Exercise brief
Where in the records does the word "size" occur? Copy each line in which it does.

### Material for the task

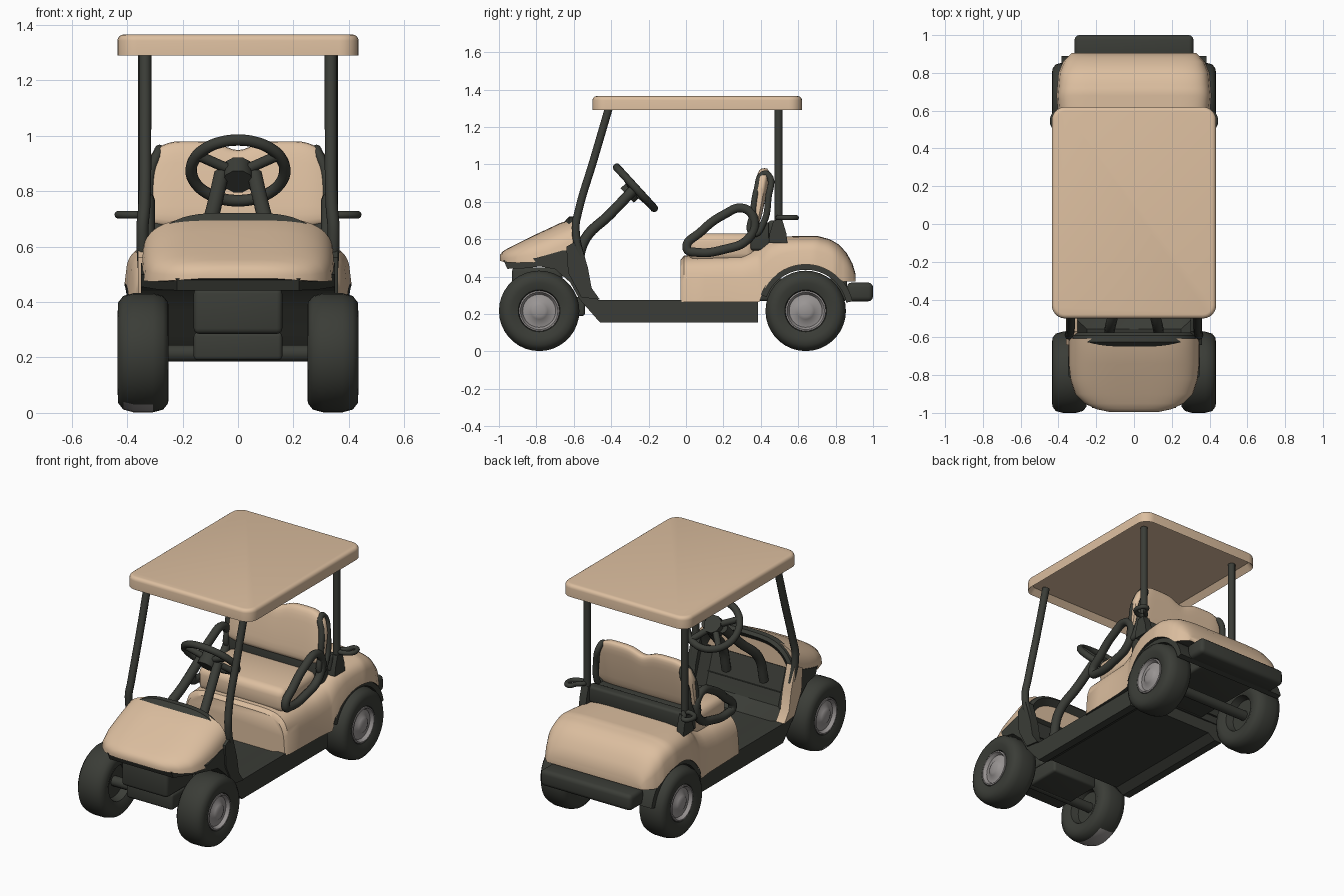
import bpy, bmesh, math
from mathutils import Vector

if "Cube" in bpy.data.objects:
    bpy.data.objects.remove(bpy.data.objects["Cube"])


def material(name, rgb):
    m = bpy.data.materials.new(name)
    m.diffuse_color = (*rgb, 1)
    m.use_nodes = True
    m.node_tree.nodes["Principled BSDF"].inputs["Base Color"].default_value = m.diffuse_color
    return m


TAN = material("tan paint", (0.72, 0.52, 0.35))
DARK = material("dark grey", (0.043, 0.046, 0.038))
GREY = material("hub grey", (0.32, 0.30, 0.295))


def shade(ob, angle=40):
    bpy.ops.object.select_all(action='DESELECT')
    ob.select_set(True)
    bpy.context.view_layer.objects.active = ob
    bpy.ops.object.shade_smooth_by_angle(angle=math.radians(angle))


def finish(name, bm, mats, bevel=0, angle=40):
    bmesh.ops.recalc_face_normals(bm, faces=bm.faces)
    me = bpy.data.meshes.new(name)
    bm.to_mesh(me)
    bm.free()
    ob = bpy.data.objects.new(name, me)
    bpy.context.collection.objects.link(ob)
    for m in mats:
        me.materials.append(m)
    shade(ob, angle)
    if bevel:
        mod = ob.modifiers.new("bevel", 'BEVEL')
        mod.width, mod.segments = bevel, 3
    return ob


def box(name, lo, hi, mat, bevel=0.015):
    bm = bmesh.new()
    bmesh.ops.create_cube(bm, size=1)
    for v in bm.verts:
        v.co = [(a + b) / 2 + c * (b - a) for a, b, c in zip(lo, hi, v.co)]
    return finish(name, bm, [mat], bevel, 100)


def tube(name, pts, r, mat=DARK, closed=False):
    cu = bpy.data.curves.new(name, 'CURVE')
    cu.dimensions, cu.bevel_depth, cu.bevel_resolution = '3D', r, 3
    cu.use_fill_caps, cu.resolution_u = True, 6
    sp = cu.splines.new('BEZIER')
    sp.bezier_points.add(len(pts) - 1)
    sp.use_cyclic_u = closed
    for p, co in zip(sp.bezier_points, pts):
        p.co = co
        p.handle_left_type = p.handle_right_type = 'AUTO'
    ob = bpy.data.objects.new(name, cu)
    bpy.context.collection.objects.link(ob)
    cu.materials.append(mat)
    bpy.ops.object.select_all(action='DESELECT')
    ob.select_set(True)
    bpy.context.view_layer.objects.active = ob
    bpy.ops.object.convert(target='MESH')
    shade(bpy.context.view_layer.objects.active, 50)


def loft(name, rings, mats, under=0, angle=40):
    """Skin equal rings; 'under' is the material of the strip closing each ring."""
    bm = bmesh.new()
    vs = [[bm.verts.new(p) for p in r] for r in rings]
    n = len(rings[0])
    for a, b in zip(vs, vs[1:]):
        for k in range(n):
            f = bm.faces.new((a[k], a[(k + 1) % n], b[(k + 1) % n], b[k]))
            f.material_index = under if k == n - 1 else 0
    bm.faces.new(vs[0])
    bm.faces.new(vs[-1])
    return finish(name, bm, mats, 0, angle)


def dome(y, w, b, t, p, taper=0.0, n=28):
    """Flat-bottomed rounded arch section at station y."""
    ring = []
    for i in range(n + 1):
        a = math.pi * i / n
        c, u = math.cos(a), max(math.sin(a), 0) ** p
        ring.append((math.copysign(abs(c) ** p, c) * w * (1 - taper * u * u), y, b + (t - b) * u))
    return ring


def interp(table, y):
    for (y0, a), (y1, b) in zip(table, table[1:]):
        if y <= y1:
            return a + (b - a) * max(0, (y - y0) / (y1 - y0))
    return table[-1][1]


# Roof with rounded corners and a hollow underside
bm = bmesh.new()
bmesh.ops.create_cube(bm, size=1)
for v in bm.verts:
    v.co = (v.co.x * 0.87, 0.06 + v.co.y * 1.12, 1.3275 + v.co.z * 0.075)
vert = [e for e in bm.edges if abs(e.verts[0].co.z - e.verts[1].co.z) > 0.01]
bmesh.ops.bevel(bm, geom=vert, offset=0.07, segments=6, profile=0.5, affect='EDGES')
rim = [e for e in bm.edges if all(v.co.z > 1.36 for v in e.verts)]
bmesh.ops.bevel(bm, geom=rim, offset=0.022, segments=4, profile=0.5, affect='EDGES')
low = [f for f in bm.faces if f.calc_center_median().z < 1.291]
bmesh.ops.inset_region(bm, faces=low, thickness=0.03)
bmesh.ops.translate(bm, verts=list({v for f in low for v in f.verts}), vec=(0, 0, 0.035))
finish("roof", bm, [TAN], 0, 25)

# Rear body shell with wheel arch running across
TOP = [(-0.03, 0.49), (-0.01, 0.512), (0.3, 0.525), (0.38, 0.56), (0.44, 0.6), (0.5, 0.615),
       (0.7, 0.618), (0.77, 0.6), (0.82, 0.57), (0.86, 0.525), (0.89, 0.47), (0.905, 0.42)]
WID = [(-0.03, 0.345), (-0.01, 0.362), (0.3, 0.37), (0.5, 0.395), (0.68, 0.41), (0.8, 0.4),
       (0.86, 0.375), (0.905, 0.33)]
ys = [-0.03, -0.01, 0.1, 0.2, 0.3, 0.38, 0.392] + [0.4 + 0.02 * i for i in range(25)] + [0.89, 0.905]
rings = []
for y in ys:
    arch = 0.215 + math.sqrt(max(0, 0.25 ** 2 - (y - 0.64) ** 2))
    base = 0.265 if y < 0.5 else 0.375
    b = max(base, arch) if 0.39 < y < 0.89 else base
    rings.append(dome(y, interp(WID, y), b, interp(TOP, y), 0.33, 0.09))
loft("rear_body", rings, [TAN, DARK], 1)

# Dark wheel arch lining under the rear body
arc = [math.radians(12 + 4 * i) for i in range(38)]
section = [(0.64 + r * math.cos(a), 0.215 + r * math.sin(a)) for r, seq in ((0.256, arc), (0.222, arc[::-1]))
           for a in seq]
loft("rear_wheel_arch", [[(x, y, z) for y, z in section] for x in (-0.385, 0.385)], [DARK])

# Front cowl
COWL = [(-0.995, 0.13, 0.485, 0.515), (-0.98, 0.20, 0.48, 0.535), (-0.95, 0.262, 0.476, 0.553),
        (-0.9, 0.312, 0.474, 0.578), (-0.82, 0.338, 0.476, 0.618), (-0.74, 0.347, 0.486, 0.655),
        (-0.67, 0.348, 0.51, 0.688), (-0.605, 0.345, 0.55, 0.708)]
loft("front_cowl", [dome(y, w, b, t, 0.55, 0.08) for y, w, b, t in COWL], [TAN, DARK], 1)
# Dashboard rim with a recessed foot well wall
loft("dashboard", [dome(y, w, b, t, 0.55, 0.1) for y, w, b, t in
     [(-0.67, 0.30, 0.44, 0.67), (-0.64, 0.325, 0.43, 0.705), (-0.625, 0.345, 0.42, 0.722),
      (-0.59, 0.345, 0.4, 0.722), (-0.575, 0.33, 0.4, 0.705), (-0.6, 0.30, 0.402, 0.675),
      (-0.64, 0.26, 0.404, 0.63)]], [DARK])

# Floor pan, toe board and front wheel liner in one side profile
PAN = [(-0.975, 0.485), (-0.955, 0.442), (-0.86, 0.445), (-0.78, 0.455), (-0.7, 0.44), (-0.62, 0.37),
       (-0.57, 0.28), (-0.46, 0.155), (0.385, 0.155), (0.385, 0.275), (-0.47, 0.275), (-0.51, 0.32),
       (-0.545, 0.42), (-0.585, 0.54), (-0.66, 0.54), (-0.8, 0.5)]


def pan_ring(x):
    ring = []
    for k, (y, z) in enumerate(PAN):
        limit = 0.22 if y < -0.94 else 0.29 if y < -0.85 else 1
        if abs(x) < 0.28:  # raised belly, sunken floor, deeper foot well
            z += 0.035 if z < 0.16 else -0.012 if k in (9, 10) else 0
            y -= 0.045 if k in (11, 12, 13) else 0
        ring.append((math.copysign(min(abs(x), limit), x), y, z))
    return ring


loft("floor_pan", [pan_ring(x) for x in (-0.35, -0.3, -0.25, 0.25, 0.3, 0.35)], [DARK], 0, 30)

# Chassis, bumpers and axles
box("front_bumper", (-0.16, -0.93, 0.285), (0.16, -0.66, 0.45), DARK, 0.02)
box("front_chassis", (-0.16, -0.88, 0.19), (0.16, -0.54, 0.29), DARK)
box("rear_bumper", (-0.315, 0.86, 0.268), (0.315, 1.0, 0.368), DARK, 0.025)
box("rear_chassis", (-0.2, 0.38, 0.27), (0.2, 0.86, 0.39), DARK)
for name, y in (("front_axle", -0.78), ("rear_axle", 0.64)):
    tube(name, [(-0.34, y, 0.215), (0.34, y, 0.215)], 0.032)

# Wheels: lathed tyre (with dark inner side) and dished hub
TYRE = [(0.0, -0.03), (0.1, -0.03), (0.112, -0.075), (0.15, -0.092), (0.182, -0.09), (0.205, -0.072),
        (0.215, -0.035), (0.215, 0.035), (0.205, 0.072), (0.182, 0.09), (0.15, 0.092), (0.112, 0.078),
        (0.104, 0.055), (0.0, 0.045)]
HUB = [(0.108, 0.05), (0.108, 0.08), (0.1, 0.082), (0.088, 0.062), (0.06, 0.066), (0.045, 0.078),
       (0.03, 0.085), (0.0, 0.085)]


def lathe(name, prof, centre, side, mats, n=36):
    bm = bmesh.new()
    vs = [bm.verts.new((centre[0] + side * o, centre[1], centre[2] + r)) for r, o in prof]
    es = [bm.edges.new(e) for e in zip(vs, vs[1:])]
    bmesh.ops.spin(bm, geom=vs + es, cent=centre, axis=(1, 0, 0), angle=2 * math.pi, steps=n)
    bmesh.ops.remove_doubles(bm, verts=bm.verts, dist=0.0005)
    return finish(name, bm, mats, 0, 45)


for side, tag in ((-1, "a"), (1, "b")):
    for end, y in (("front", -0.785), ("rear", 0.64)):
        c = Vector((side * 0.342, y, 0.217))
        tyre = lathe(f"{end}_tyre_{tag}", TYRE, c, side, [DARK, GREY])
        lathe(f"{end}_hub_{tag}", HUB, c, side, [GREY])
        if end == "front" and side < 0:  # worn grey patch under one tyre
            for f in tyre.data.polygons:
                f.material_index = int(f.center.z < 0.03 and f.center.x < -0.32)

    # Roof posts
    tube(f"front_post_{tag}", [(side * x, y, z) for x, y, z in
         [(0.335, -0.41, 1.31), (0.335, -0.495, 1.02), (0.338, -0.575, 0.75), (0.345, -0.59, 0.66),
          (0.335, -0.55, 0.45)]], 0.022)
    SIDE = [(-0.64, 0.56), (-0.63, 0.42), (-0.56, 0.29), (-0.46, 0.277), (-0.505, 0.34), (-0.525, 0.45),
            (-0.57, 0.6)]
    loft(f"dash_pillar_{tag}", [[(side * x, y, z) for y, z in SIDE] for x in (0.30, 0.36)],
         [TAN if side < 0 else DARK])
    tube(f"rear_post_{tag}", [(side * 0.338, 0.495, 0.58), (side * 0.338, 0.495, 1.32)], 0.022)
    loft(f"post_foot_{tag}", [[(side * 0.338 + dx * 0.024, 0.492 + dy * h, z) for dx, dy in
         ((-1, -1), (1, -1), (1, 1), (-1, 1))] for z, h in ((0.58, 0.05), (0.63, 0.045), (0.7, 0.024))], [DARK])

    # Arm rest, seat frame and rear handle loops
    tube(f"arm_rest_{tag}", [(side * 0.325, y, z) for y, z in
         [(0.005, 0.55), (0.08, 0.64), (0.2, 0.73), (0.31, 0.765), (0.365, 0.7), (0.33, 0.6),
          (0.2, 0.545), (0.06, 0.53)]], 0.025, closed=True)
    tube(f"seat_frame_{tag}", [(side * x, y, z) for x, y, z in
         [(0.322, 0.36, 0.75), (0.315, 0.38, 0.87), (0.285, 0.41, 0.945), (0.285, 0.438, 0.945),
          (0.315, 0.44, 0.82), (0.322, 0.415, 0.69), (0.322, 0.36, 0.63)]], 0.018, closed=True)
    tube(f"rear_handle_{tag}", [(side * x, y, 0.715) for x, y in
         [(0.345, 0.505), (0.415, 0.51), (0.43, 0.56), (0.40, 0.59), (0.375, 0.55)]], 0.014, closed=True)

    # Twin steering column tubes
    tube(f"steering_column_{tag}", [(side * 0.06, -0.285, 0.86), (side * 0.09, -0.41, 0.73),
         (side * 0.125, -0.54, 0.6), (side * 0.13, -0.585, 0.44)], 0.028)

# Bench seat, back rest with a dip in the middle, and support panel
box("seat_cushion", (-0.3, 0.015, 0.48), (0.3, 0.37, 0.632), TAN, 0.045)
rings = []
for i in range(33):
    x = -0.32 + 0.02 * i
    edge = max(0.0, (abs(x) - 0.2) / 0.12)
    top = 0.98 - 0.032 * math.exp(-(x / 0.06) ** 2) - 0.1 * (1 - math.sqrt(max(0, 1 - edge ** 2)))
    bot = 0.67 + 0.02 * edge ** 2
    thick = 0.036 * (1 - 0.45 * edge ** 3)
    ring = []
    for k in range(24):
        a = 2 * math.pi * k / 24
        c, s = math.cos(a), math.sin(a)
        z = (top + bot) / 2 + (top - bot) / 2 * math.copysign(abs(s) ** 0.5, s)
        y = 0.362 + (z - 0.68) * 0.19 + thick * math.copysign(abs(c) ** 0.6, c)
        ring.append((x * 1.04, y, z))
    rings.append(ring)
loft("seat_back", rings, [TAN], 0, 60)
box("seat_support", (-0.315, 0.345, 0.54), (0.315, 0.45, 0.69), DARK)
box("rear_crossbar", (-0.335, 0.44, 0.6), (0.335, 0.505, 0.7), DARK)

# Steering wheel: tilted rim, hub and spokes
C, UP = Vector((0, -0.27, 0.875)), Vector((0, -0.675, 0.738))


def on_wheel(a, r):
    return C + Vector((1.14 * r * math.cos(a), 0, 0)) + UP * (r * math.sin(a))


tube("steering_rim", [on_wheel(math.tau * k / 16, 0.148) for k in range(16)], 0.021, closed=True)
axis = Vector((0, -0.738, -0.675))
tube("steering_hub", [C - axis * 0.012, C + axis * 0.06], 0.055)
for k, a in enumerate((30, 150, 235, 305)):
    tube(f"steering_spoke_{k}", [C + axis * 0.015, on_wheel(math.radians(a), 0.148)], 0.019)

######

The completed task
    bmesh.ops.create_cube(bm, size=1)
bmesh.ops.create_cube(bm, size=1)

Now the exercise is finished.